──────── Entries supplied

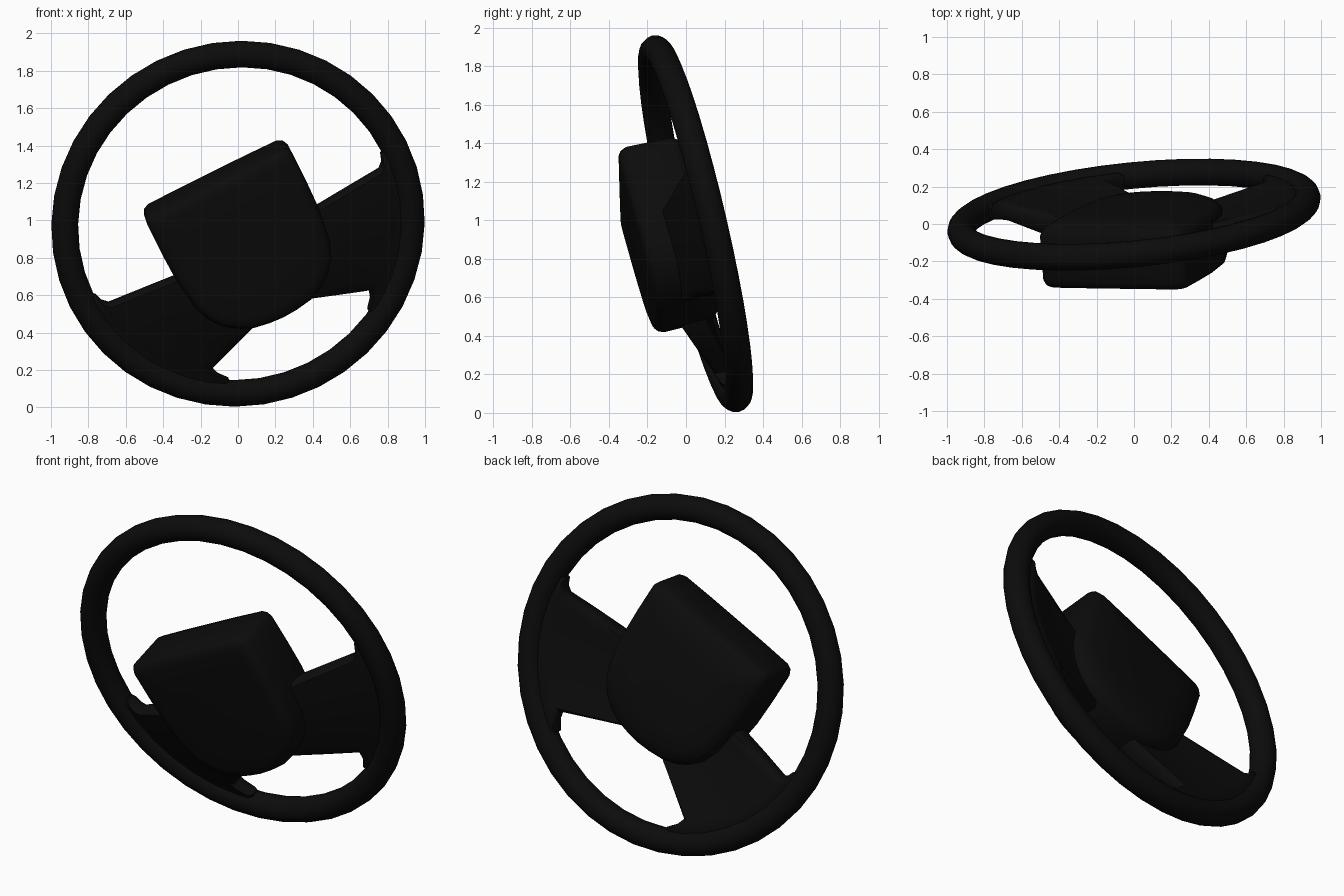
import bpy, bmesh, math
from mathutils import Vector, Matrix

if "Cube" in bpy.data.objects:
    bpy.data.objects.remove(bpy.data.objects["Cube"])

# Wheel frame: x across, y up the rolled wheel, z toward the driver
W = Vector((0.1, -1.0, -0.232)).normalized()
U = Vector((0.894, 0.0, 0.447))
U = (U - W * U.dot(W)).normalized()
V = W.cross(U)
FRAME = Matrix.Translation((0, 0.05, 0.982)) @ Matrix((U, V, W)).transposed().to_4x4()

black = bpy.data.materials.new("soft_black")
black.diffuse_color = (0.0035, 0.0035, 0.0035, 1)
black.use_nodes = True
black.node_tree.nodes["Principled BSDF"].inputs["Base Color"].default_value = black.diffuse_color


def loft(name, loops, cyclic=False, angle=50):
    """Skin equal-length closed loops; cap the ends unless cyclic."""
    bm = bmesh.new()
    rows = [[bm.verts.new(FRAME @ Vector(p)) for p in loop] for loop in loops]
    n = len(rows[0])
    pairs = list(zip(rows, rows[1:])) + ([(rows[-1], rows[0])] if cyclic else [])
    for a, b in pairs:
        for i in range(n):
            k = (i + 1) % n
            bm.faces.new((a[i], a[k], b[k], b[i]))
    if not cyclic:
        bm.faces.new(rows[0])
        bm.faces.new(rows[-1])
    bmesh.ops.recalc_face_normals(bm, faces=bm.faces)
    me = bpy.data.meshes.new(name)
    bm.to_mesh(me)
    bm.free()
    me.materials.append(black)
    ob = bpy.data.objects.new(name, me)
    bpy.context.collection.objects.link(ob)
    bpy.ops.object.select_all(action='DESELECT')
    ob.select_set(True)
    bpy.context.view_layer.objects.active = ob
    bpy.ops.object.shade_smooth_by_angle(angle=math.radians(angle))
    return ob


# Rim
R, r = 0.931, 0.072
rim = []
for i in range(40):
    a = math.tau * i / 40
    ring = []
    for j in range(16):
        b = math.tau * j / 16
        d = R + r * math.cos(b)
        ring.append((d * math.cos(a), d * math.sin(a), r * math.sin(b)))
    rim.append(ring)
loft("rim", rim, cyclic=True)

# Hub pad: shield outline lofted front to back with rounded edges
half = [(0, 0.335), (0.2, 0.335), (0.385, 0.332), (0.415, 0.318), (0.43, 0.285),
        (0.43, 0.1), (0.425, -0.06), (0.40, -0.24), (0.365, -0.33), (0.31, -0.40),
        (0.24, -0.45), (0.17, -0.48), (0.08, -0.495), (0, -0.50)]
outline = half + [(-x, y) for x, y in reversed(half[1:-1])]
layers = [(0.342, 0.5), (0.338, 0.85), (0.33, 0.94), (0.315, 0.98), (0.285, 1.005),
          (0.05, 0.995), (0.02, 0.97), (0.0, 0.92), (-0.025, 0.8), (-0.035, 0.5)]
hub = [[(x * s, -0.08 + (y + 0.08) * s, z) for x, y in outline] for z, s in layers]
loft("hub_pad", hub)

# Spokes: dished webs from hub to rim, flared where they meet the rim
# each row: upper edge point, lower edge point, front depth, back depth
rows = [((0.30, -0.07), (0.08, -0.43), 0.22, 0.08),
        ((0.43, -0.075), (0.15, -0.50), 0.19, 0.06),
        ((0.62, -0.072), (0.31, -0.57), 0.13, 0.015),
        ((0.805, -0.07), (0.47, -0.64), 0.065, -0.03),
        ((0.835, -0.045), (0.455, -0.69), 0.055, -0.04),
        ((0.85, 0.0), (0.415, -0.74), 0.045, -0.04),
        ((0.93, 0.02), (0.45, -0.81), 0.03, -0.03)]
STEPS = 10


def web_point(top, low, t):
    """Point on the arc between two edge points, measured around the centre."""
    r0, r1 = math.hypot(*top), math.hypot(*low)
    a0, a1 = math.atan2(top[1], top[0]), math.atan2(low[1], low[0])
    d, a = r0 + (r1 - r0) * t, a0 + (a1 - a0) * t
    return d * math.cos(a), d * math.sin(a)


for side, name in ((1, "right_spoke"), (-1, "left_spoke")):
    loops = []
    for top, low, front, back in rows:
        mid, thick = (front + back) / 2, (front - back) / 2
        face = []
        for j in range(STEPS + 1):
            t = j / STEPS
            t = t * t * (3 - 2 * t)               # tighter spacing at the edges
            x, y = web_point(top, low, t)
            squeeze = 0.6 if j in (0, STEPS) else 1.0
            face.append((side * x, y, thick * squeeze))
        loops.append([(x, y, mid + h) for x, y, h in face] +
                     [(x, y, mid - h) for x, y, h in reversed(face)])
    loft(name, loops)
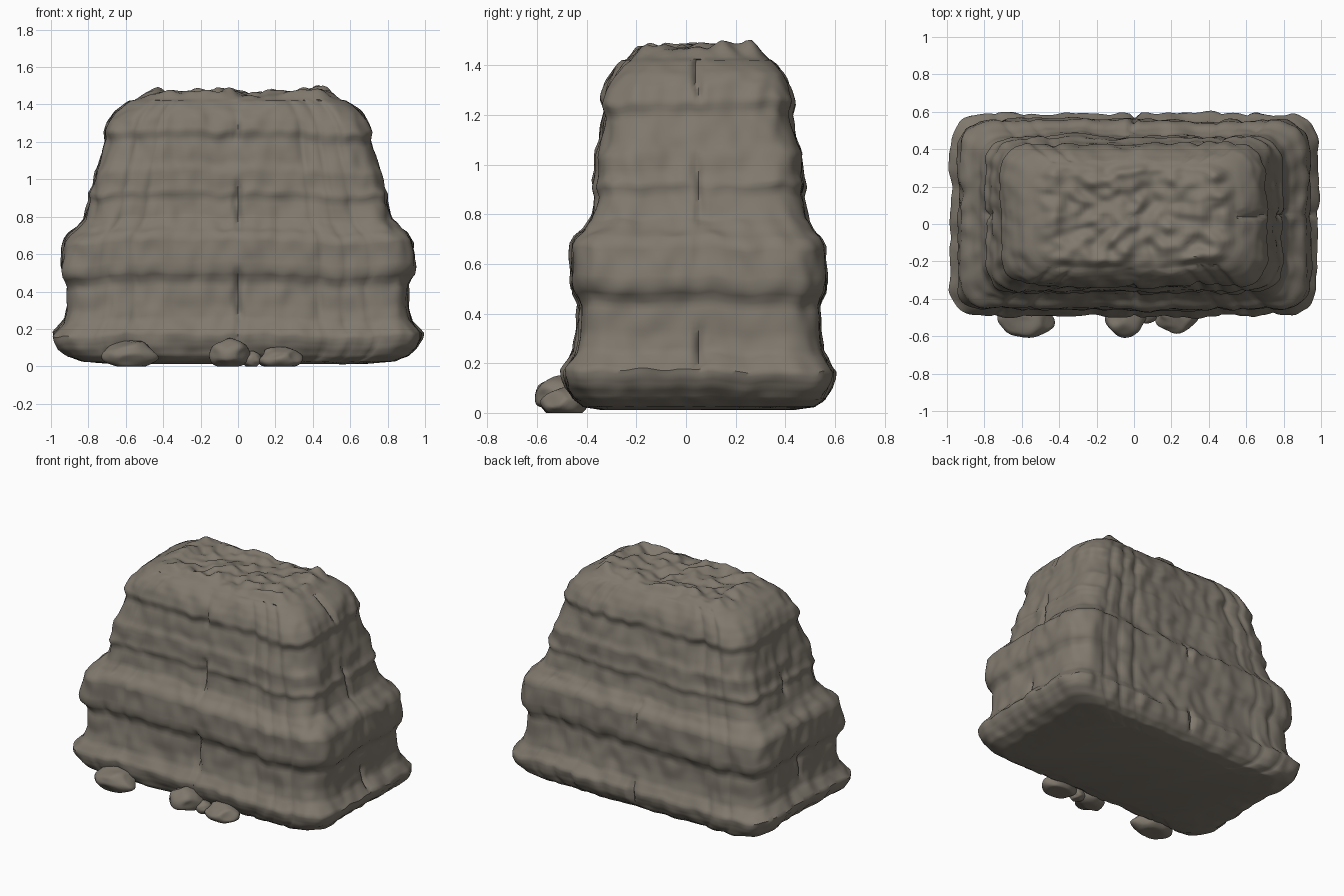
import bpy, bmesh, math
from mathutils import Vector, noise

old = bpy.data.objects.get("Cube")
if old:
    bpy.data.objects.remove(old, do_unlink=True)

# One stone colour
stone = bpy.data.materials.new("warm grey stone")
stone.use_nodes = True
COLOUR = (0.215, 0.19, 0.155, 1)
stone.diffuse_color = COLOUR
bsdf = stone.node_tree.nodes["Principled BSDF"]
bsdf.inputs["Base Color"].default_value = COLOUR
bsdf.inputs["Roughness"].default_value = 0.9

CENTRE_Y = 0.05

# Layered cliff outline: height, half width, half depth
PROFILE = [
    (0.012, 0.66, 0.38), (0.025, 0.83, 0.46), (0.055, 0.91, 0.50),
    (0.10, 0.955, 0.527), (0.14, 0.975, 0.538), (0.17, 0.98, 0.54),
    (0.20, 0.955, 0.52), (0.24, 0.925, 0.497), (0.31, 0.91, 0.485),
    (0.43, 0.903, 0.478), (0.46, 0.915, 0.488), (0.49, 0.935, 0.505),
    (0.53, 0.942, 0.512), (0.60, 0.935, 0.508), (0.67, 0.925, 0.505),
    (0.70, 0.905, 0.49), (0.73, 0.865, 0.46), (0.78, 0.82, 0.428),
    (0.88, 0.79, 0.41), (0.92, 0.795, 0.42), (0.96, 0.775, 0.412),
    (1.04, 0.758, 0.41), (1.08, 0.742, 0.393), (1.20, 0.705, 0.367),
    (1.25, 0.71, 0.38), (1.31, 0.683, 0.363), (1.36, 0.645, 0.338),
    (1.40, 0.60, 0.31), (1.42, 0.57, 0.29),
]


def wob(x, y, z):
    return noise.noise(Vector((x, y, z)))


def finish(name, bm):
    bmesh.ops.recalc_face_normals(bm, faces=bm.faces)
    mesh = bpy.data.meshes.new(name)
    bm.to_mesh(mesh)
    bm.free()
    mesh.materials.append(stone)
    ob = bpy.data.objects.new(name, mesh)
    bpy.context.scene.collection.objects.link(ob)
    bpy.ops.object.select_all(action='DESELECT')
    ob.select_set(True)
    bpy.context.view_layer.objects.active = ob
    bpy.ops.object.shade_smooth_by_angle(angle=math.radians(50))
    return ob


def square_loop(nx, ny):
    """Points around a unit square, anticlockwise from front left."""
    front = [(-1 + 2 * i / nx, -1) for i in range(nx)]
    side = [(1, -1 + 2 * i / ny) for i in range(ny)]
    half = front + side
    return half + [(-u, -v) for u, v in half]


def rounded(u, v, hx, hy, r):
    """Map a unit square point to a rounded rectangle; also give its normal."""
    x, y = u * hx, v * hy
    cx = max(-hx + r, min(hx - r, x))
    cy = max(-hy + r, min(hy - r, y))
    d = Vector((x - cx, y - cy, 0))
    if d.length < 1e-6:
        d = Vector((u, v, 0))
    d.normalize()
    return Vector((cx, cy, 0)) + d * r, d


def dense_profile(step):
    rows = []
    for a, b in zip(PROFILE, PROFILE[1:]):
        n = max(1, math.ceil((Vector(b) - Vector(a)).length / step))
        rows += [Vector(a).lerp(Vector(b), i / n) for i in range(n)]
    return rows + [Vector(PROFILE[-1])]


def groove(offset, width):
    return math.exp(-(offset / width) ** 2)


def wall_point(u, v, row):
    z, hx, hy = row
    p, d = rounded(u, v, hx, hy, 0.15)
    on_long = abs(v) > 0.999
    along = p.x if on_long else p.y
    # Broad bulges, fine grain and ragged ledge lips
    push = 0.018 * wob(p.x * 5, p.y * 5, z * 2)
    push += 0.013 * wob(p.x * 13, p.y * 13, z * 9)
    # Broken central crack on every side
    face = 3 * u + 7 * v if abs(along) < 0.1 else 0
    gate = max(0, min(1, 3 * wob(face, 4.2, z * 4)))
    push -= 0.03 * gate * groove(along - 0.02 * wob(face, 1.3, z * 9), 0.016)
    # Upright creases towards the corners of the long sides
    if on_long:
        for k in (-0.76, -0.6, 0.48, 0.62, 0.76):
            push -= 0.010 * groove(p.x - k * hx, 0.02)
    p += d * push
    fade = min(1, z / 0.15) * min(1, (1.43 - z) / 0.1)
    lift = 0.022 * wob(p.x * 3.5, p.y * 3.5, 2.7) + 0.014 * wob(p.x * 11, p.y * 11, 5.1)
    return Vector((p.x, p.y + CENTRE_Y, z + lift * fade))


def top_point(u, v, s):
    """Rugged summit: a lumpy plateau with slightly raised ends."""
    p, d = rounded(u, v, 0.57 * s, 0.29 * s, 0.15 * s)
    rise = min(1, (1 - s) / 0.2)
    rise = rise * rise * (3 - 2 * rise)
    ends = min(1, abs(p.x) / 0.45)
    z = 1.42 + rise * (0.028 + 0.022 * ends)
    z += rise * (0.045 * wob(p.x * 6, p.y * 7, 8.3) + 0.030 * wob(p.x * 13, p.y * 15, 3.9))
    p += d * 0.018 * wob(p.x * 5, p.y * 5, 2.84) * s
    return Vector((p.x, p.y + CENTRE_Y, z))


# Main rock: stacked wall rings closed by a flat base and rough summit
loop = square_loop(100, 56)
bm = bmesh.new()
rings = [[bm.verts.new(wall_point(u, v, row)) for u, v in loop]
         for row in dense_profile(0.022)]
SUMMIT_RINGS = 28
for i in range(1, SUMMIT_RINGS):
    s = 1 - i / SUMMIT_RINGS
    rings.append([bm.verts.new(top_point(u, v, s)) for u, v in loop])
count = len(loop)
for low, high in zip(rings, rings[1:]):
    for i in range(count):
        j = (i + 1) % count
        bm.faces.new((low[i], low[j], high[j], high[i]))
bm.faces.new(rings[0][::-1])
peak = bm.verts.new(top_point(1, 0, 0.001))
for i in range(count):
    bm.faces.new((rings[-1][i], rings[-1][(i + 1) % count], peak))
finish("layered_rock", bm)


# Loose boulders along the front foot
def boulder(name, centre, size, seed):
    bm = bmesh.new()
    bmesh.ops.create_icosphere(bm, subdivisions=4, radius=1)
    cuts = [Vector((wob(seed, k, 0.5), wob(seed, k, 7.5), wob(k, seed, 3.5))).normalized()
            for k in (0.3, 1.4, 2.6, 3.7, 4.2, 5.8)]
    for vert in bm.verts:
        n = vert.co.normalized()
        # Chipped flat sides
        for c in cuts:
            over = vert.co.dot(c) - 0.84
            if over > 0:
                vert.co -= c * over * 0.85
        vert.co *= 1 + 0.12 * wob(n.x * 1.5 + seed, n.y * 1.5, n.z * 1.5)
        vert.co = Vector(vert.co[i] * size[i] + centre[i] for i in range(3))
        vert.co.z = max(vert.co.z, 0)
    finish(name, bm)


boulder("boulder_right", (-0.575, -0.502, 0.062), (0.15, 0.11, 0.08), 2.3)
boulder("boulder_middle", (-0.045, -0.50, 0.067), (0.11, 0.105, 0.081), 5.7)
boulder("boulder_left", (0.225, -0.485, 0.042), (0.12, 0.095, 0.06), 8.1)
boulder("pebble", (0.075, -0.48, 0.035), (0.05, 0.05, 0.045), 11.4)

────────────────

- _What to do_
Each line from the start of the entries to the line holding "# Wheel frame: x" is to be given again exactly, both ends included, and each picture is to be left out.

- _Final answer_
import bpy, bmesh, math
from mathutils import Vector, Matrix

if "Cube" in bpy.data.objects:
    bpy.data.objects.remove(bpy.data.objects["Cube"])

# Wheel frame: x across, y up the rolled wheel, z toward the driver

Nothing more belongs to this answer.